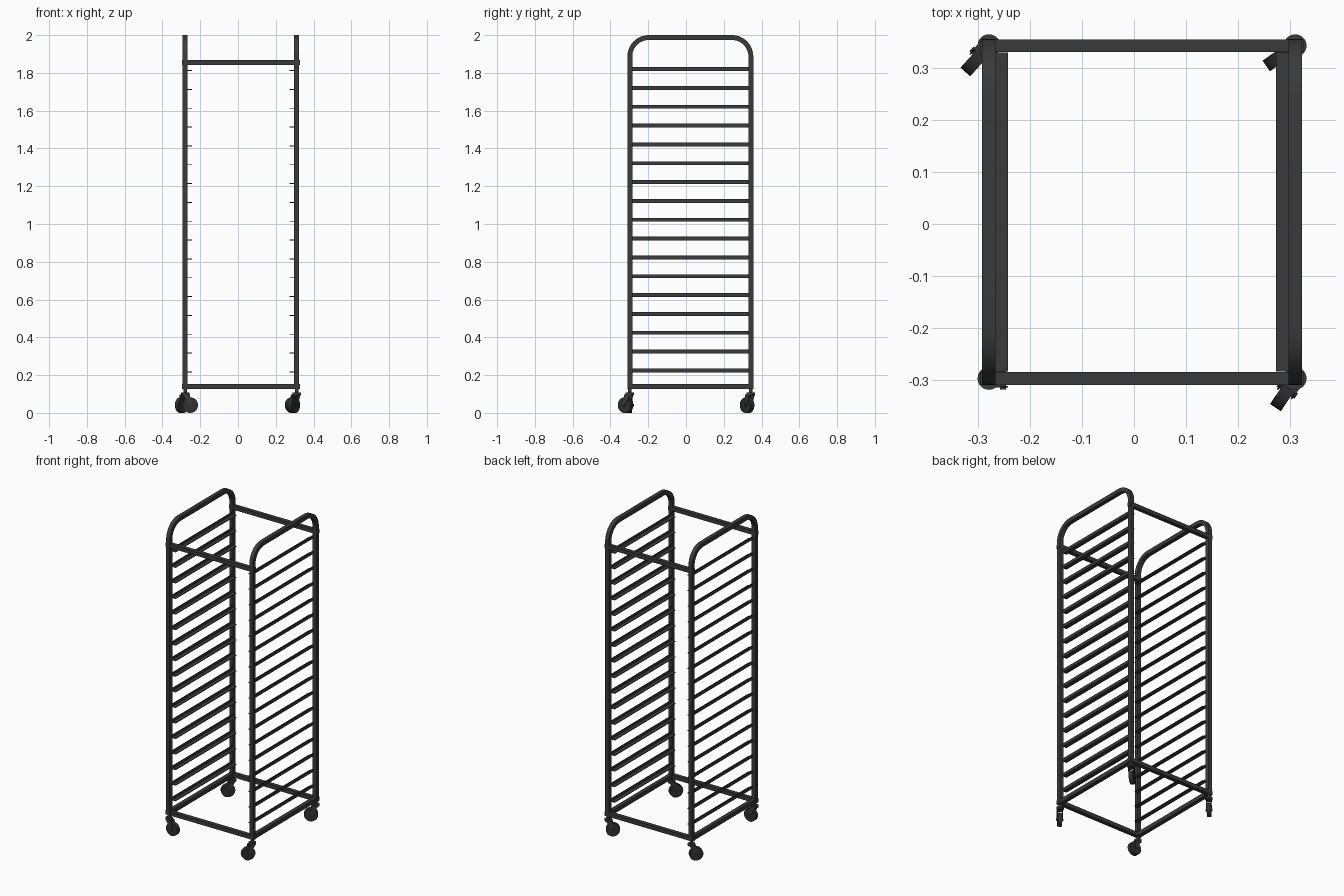
import bpy, bmesh
from math import sin, cos, pi, radians
from mathutils import Matrix, Vector

cube = bpy.data.objects.get("Cube")
if cube:
    bpy.data.objects.remove(cube)


def material(name, grey):
    m = bpy.data.materials.new(name)
    m.use_nodes = True
    m.diffuse_color = (grey, grey, grey, 1)
    bsdf = m.node_tree.nodes["Principled BSDF"]
    bsdf.inputs["Base Color"].default_value = (grey, grey, grey, 1)
    bsdf.inputs["Roughness"].default_value = 0.6
    return m


STEEL = material("dark grey steel", 0.042)
RUBBER = material("black rubber", 0.03)

# Frame layout
CX, CY = 0.0155, 0.023        # middle of the frame
HX, HY = 0.295, 0.3205        # from the middle to the post centres
T = 0.013                     # half of the tube width
BASE, TOP = 0.14, 1.987       # centre heights of base frame and hoop


def finish(bm, name, mat, smooth=False):
    bmesh.ops.recalc_face_normals(bm, faces=bm.faces)
    mesh = bpy.data.meshes.new(name)
    bm.to_mesh(mesh)
    bm.free()
    mesh.materials.append(mat)
    obj = bpy.data.objects.new(name, mesh)
    bpy.context.collection.objects.link(obj)
    if smooth:
        bpy.ops.object.select_all(action="DESELECT")
        obj.select_set(True)
        bpy.context.view_layer.objects.active = obj
        bpy.ops.object.shade_smooth_by_angle(angle=radians(35))
    return obj


def add_box(bm, centre, size):
    m = Matrix.Translation(centre) @ Matrix.Diagonal((*size, 1))
    bmesh.ops.create_cube(bm, size=1, matrix=m)


def add_cylinder(bm, centre, radius, depth, sideways=False, sides=24):
    m = Matrix.Translation(centre)
    if sideways:
        m = m @ Matrix.Rotation(pi / 2, 4, "X")
    bmesh.ops.create_cone(bm, cap_ends=True, segments=sides, radius1=radius,
                          radius2=radius, depth=depth, matrix=m)


def box(name, centre, size):
    bm = bmesh.new()
    add_box(bm, centre, size)
    return finish(bm, name, STEEL)


def hoop(name, x):
    # Square tube swept up one post, over the rounded top and down the other
    r, steps = 0.1, 10
    path = [(-HY, BASE - T, -1, 0)]
    for side, start in ((-1, pi), (1, pi / 2)):
        for i in range(steps + 1):
            a = start - i * pi / 2 / steps
            path.append((side * (HY - r) + r * cos(a), TOP - r + r * sin(a), cos(a), sin(a)))
    path.append((HY, BASE - T, 1, 0))
    bm = bmesh.new()
    rings = []
    for y, z, ny, nz in path:
        rings.append([bm.verts.new((x + dx * T, CY + y + d * T * ny, z + d * T * nz))
                      for dx, d in ((-1, -1), (1, -1), (1, 1), (-1, 1))])
    for a, b in zip(rings, rings[1:]):
        for i in range(4):
            j = (i + 1) % 4
            bm.faces.new((a[i], a[j], b[j], b[i]))
    bm.faces.new(rings[0])
    bm.faces.new(rings[-1])
    finish(bm, name, STEEL, smooth=True)


def tray_rails(name, s):
    # Angle-section runners: an upright wall outside and a ledge pointing inward
    bm = bmesh.new()
    inner = CX + s * (HX - T)
    depth = 2 * (HY - T)
    for i in range(17):
        z = 0.215 + i * 0.0997
        add_box(bm, (inner - s * 0.0115, CY, z + 0.002), (0.025, depth, 0.004))
        add_box(bm, (inner + s * 0.002, CY, z + 0.010), (0.004, depth, 0.020))
    finish(bm, name, STEEL)


def caster(name, x, y, angle):
    # Built trailing along +x, then swivelled and moved under its post
    place = Matrix.Translation((x, y, 0)) @ Matrix.Rotation(radians(angle), 4, "Z")
    trail, r = 0.027, 0.041
    fork = bmesh.new()
    add_cylinder(fork, (0, 0, 0.120), 0.009, 0.03)
    add_cylinder(fork, (0, 0, 0.102), 0.022, 0.012)
    add_box(fork, (0.006, 0, 0.094), (0.036, 0.036, 0.006))
    for s in (-1, 1):
        plate = [(-0.012, 0.097), (0.024, 0.097), (trail + 0.010, r), (trail, r - 0.010),
                 (trail - 0.010, r)]
        face = fork.faces.new([fork.verts.new((px, s * 0.0145, pz)) for px, pz in plate])
        new = bmesh.ops.extrude_face_region(fork, geom=[face])["geom"]
        bmesh.ops.translate(fork, vec=Vector((0, s * 0.003, 0)),
                            verts=[v for v in new if isinstance(v, bmesh.types.BMVert)])
    add_cylinder(fork, (trail, 0, r), 0.006, 0.042, True, 12)
    finish(fork, name + "_fork", STEEL, smooth=True).matrix_world = place
    wheel = bmesh.new()
    add_cylinder(wheel, (trail, 0, r), r, 0.025, True, 32)
    finish(wheel, name + "_wheel", RUBBER, smooth=True).matrix_world = place


# Two side hoops with their runners and base bars
for side, s in (("left", 1), ("right", -1)):
    x = CX + s * HX
    hoop(side + "_hoop", x)
    tray_rails(side + "_tray_rails", s)
    box(side + "_base_bar", (x, CY, BASE), (2 * T, 2 * HY, 2 * T))

# Cross bars joining the hoops, low and high
for end, s in (("front", -1), ("back", 1)):
    for level, z in (("base", BASE), ("upper", 1.855)):
        box(f"{end}_{level}_cross_bar", (CX, CY + s * HY, z),
            (2 * (HX + T) + 0.008, 2 * T - 0.001, 2 * T - 0.001))

# Swivel casters, each turned its own way
for name, sx, sy, angle in (("front_left", 1, -1, 236), ("front_right", -1, -1, 0),
                            ("back_left", 1, 1, 215), ("back_right", -1, 1, 228)):
    caster(name + "_caster", CX + sx * HX, CY + sy * HY, angle)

###

__REQUIRED WORK__: Repeat each line above exactly as it reads, omitting any pictures.

__EXERCISE SOLUTION__:
import bpy, bmesh
from math import sin, cos, pi, radians
from mathutils import Matrix, Vector

cube = bpy.data.objects.get("Cube")
if cube:
    bpy.data.objects.remove(cube)


def material(name, grey):
    m = bpy.data.materials.new(name)
    m.use_nodes = True
    m.diffuse_color = (grey, grey, grey, 1)
    bsdf = m.node_tree.nodes["Principled BSDF"]
    bsdf.inputs["Base Color"].default_value = (grey, grey, grey, 1)
    bsdf.inputs["Roughness"].default_value = 0.6
    return m


STEEL = material("dark grey steel", 0.042)
RUBBER = material("black rubber", 0.03)

# Frame layout
CX, CY = 0.0155, 0.023        # middle of the frame
HX, HY = 0.295, 0.3205        # from the middle to the post centres
T = 0.013                     # half of the tube width
BASE, TOP = 0.14, 1.987       # centre heights of base frame and hoop


def finish(bm, name, mat, smooth=False):
    bmesh.ops.recalc_face_normals(bm, faces=bm.faces)
    mesh = bpy.data.meshes.new(name)
    bm.to_mesh(mesh)
    bm.free()
    mesh.materials.append(mat)
    obj = bpy.data.objects.new(name, mesh)
    bpy.context.collection.objects.link(obj)
    if smooth:
        bpy.ops.object.select_all(action="DESELECT")
        obj.select_set(True)
        bpy.context.view_layer.objects.active = obj
        bpy.ops.object.shade_smooth_by_angle(angle=radians(35))
    return obj


def add_box(bm, centre, size):
    m = Matrix.Translation(centre) @ Matrix.Diagonal((*size, 1))
    bmesh.ops.create_cube(bm, size=1, matrix=m)


def add_cylinder(bm, centre, radius, depth, sideways=False, sides=24):
    m = Matrix.Translation(centre)
    if sideways:
        m = m @ Matrix.Rotation(pi / 2, 4, "X")
    bmesh.ops.create_cone(bm, cap_ends=True, segments=sides, radius1=radius,
                          radius2=radius, depth=depth, matrix=m)


def box(name, centre, size):
    bm = bmesh.new()
    add_box(bm, centre, size)
    return finish(bm, name, STEEL)


def hoop(name, x):
    # Square tube swept up one post, over the rounded top and down the other
    r, steps = 0.1, 10
    path = [(-HY, BASE - T, -1, 0)]
    for side, start in ((-1, pi), (1, pi / 2)):
        for i in range(steps + 1):
            a = start - i * pi / 2 / steps
            path.append((side * (HY - r) + r * cos(a), TOP - r + r * sin(a), cos(a), sin(a)))
    path.append((HY, BASE - T, 1, 0))
    bm = bmesh.new()
    rings = []
    for y, z, ny, nz in path:
        rings.append([bm.verts.new((x + dx * T, CY + y + d * T * ny, z + d * T * nz))
                      for dx, d in ((-1, -1), (1, -1), (1, 1), (-1, 1))])
    for a, b in zip(rings, rings[1:]):
        for i in range(4):
            j = (i + 1) % 4
            bm.faces.new((a[i], a[j], b[j], b[i]))
    bm.faces.new(rings[0])
    bm.faces.new(rings[-1])
    finish(bm, name, STEEL, smooth=True)


def tray_rails(name, s):
    # Angle-section runners: an upright wall outside and a ledge pointing inward
    bm = bmesh.new()
    inner = CX + s * (HX - T)
    depth = 2 * (HY - T)
    for i in range(17):
        z = 0.215 + i * 0.0997
        add_box(bm, (inner - s * 0.0115, CY, z + 0.002), (0.025, depth, 0.004))
        add_box(bm, (inner + s * 0.002, CY, z + 0.010), (0.004, depth, 0.020))
    finish(bm, name, STEEL)


def caster(name, x, y, angle):
    # Built trailing along +x, then swivelled and moved under its post
    place = Matrix.Translation((x, y, 0)) @ Matrix.Rotation(radians(angle), 4, "Z")
    trail, r = 0.027, 0.041
    fork = bmesh.new()
    add_cylinder(fork, (0, 0, 0.120), 0.009, 0.03)
    add_cylinder(fork, (0, 0, 0.102), 0.022, 0.012)
    add_box(fork, (0.006, 0, 0.094), (0.036, 0.036, 0.006))
    for s in (-1, 1):
        plate = [(-0.012, 0.097), (0.024, 0.097), (trail + 0.010, r), (trail, r - 0.010),
                 (trail - 0.010, r)]
        face = fork.faces.new([fork.verts.new((px, s * 0.0145, pz)) for px, pz in plate])
        new = bmesh.ops.extrude_face_region(fork, geom=[face])["geom"]
        bmesh.ops.translate(fork, vec=Vector((0, s * 0.003, 0)),
                            verts=[v for v in new if isinstance(v, bmesh.types.BMVert)])
    add_cylinder(fork, (trail, 0, r), 0.006, 0.042, True, 12)
    finish(fork, name + "_fork", STEEL, smooth=True).matrix_world = place
    wheel = bmesh.new()
    add_cylinder(wheel, (trail, 0, r), r, 0.025, True, 32)
    finish(wheel, name + "_wheel", RUBBER, smooth=True).matrix_world = place


# Two side hoops with their runners and base bars
for side, s in (("left", 1), ("right", -1)):
    x = CX + s * HX
    hoop(side + "_hoop", x)
    tray_rails(side + "_tray_rails", s)
    box(side + "_base_bar", (x, CY, BASE), (2 * T, 2 * HY, 2 * T))

# Cross bars joining the hoops, low and high
for end, s in (("front", -1), ("back", 1)):
    for level, z in (("base", BASE), ("upper", 1.855)):
        box(f"{end}_{level}_cross_bar", (CX, CY + s * HY, z),
            (2 * (HX + T) + 0.008, 2 * T - 0.001, 2 * T - 0.001))

# Swivel casters, each turned its own way
for name, sx, sy, angle in (("front_left", 1, -1, 236), ("front_right", -1, -1, 0),
                            ("back_left", 1, 1, 215), ("back_right", -1, 1, 228)):
    caster(name + "_caster", CX + sx * HX, CY + sy * HY, angle)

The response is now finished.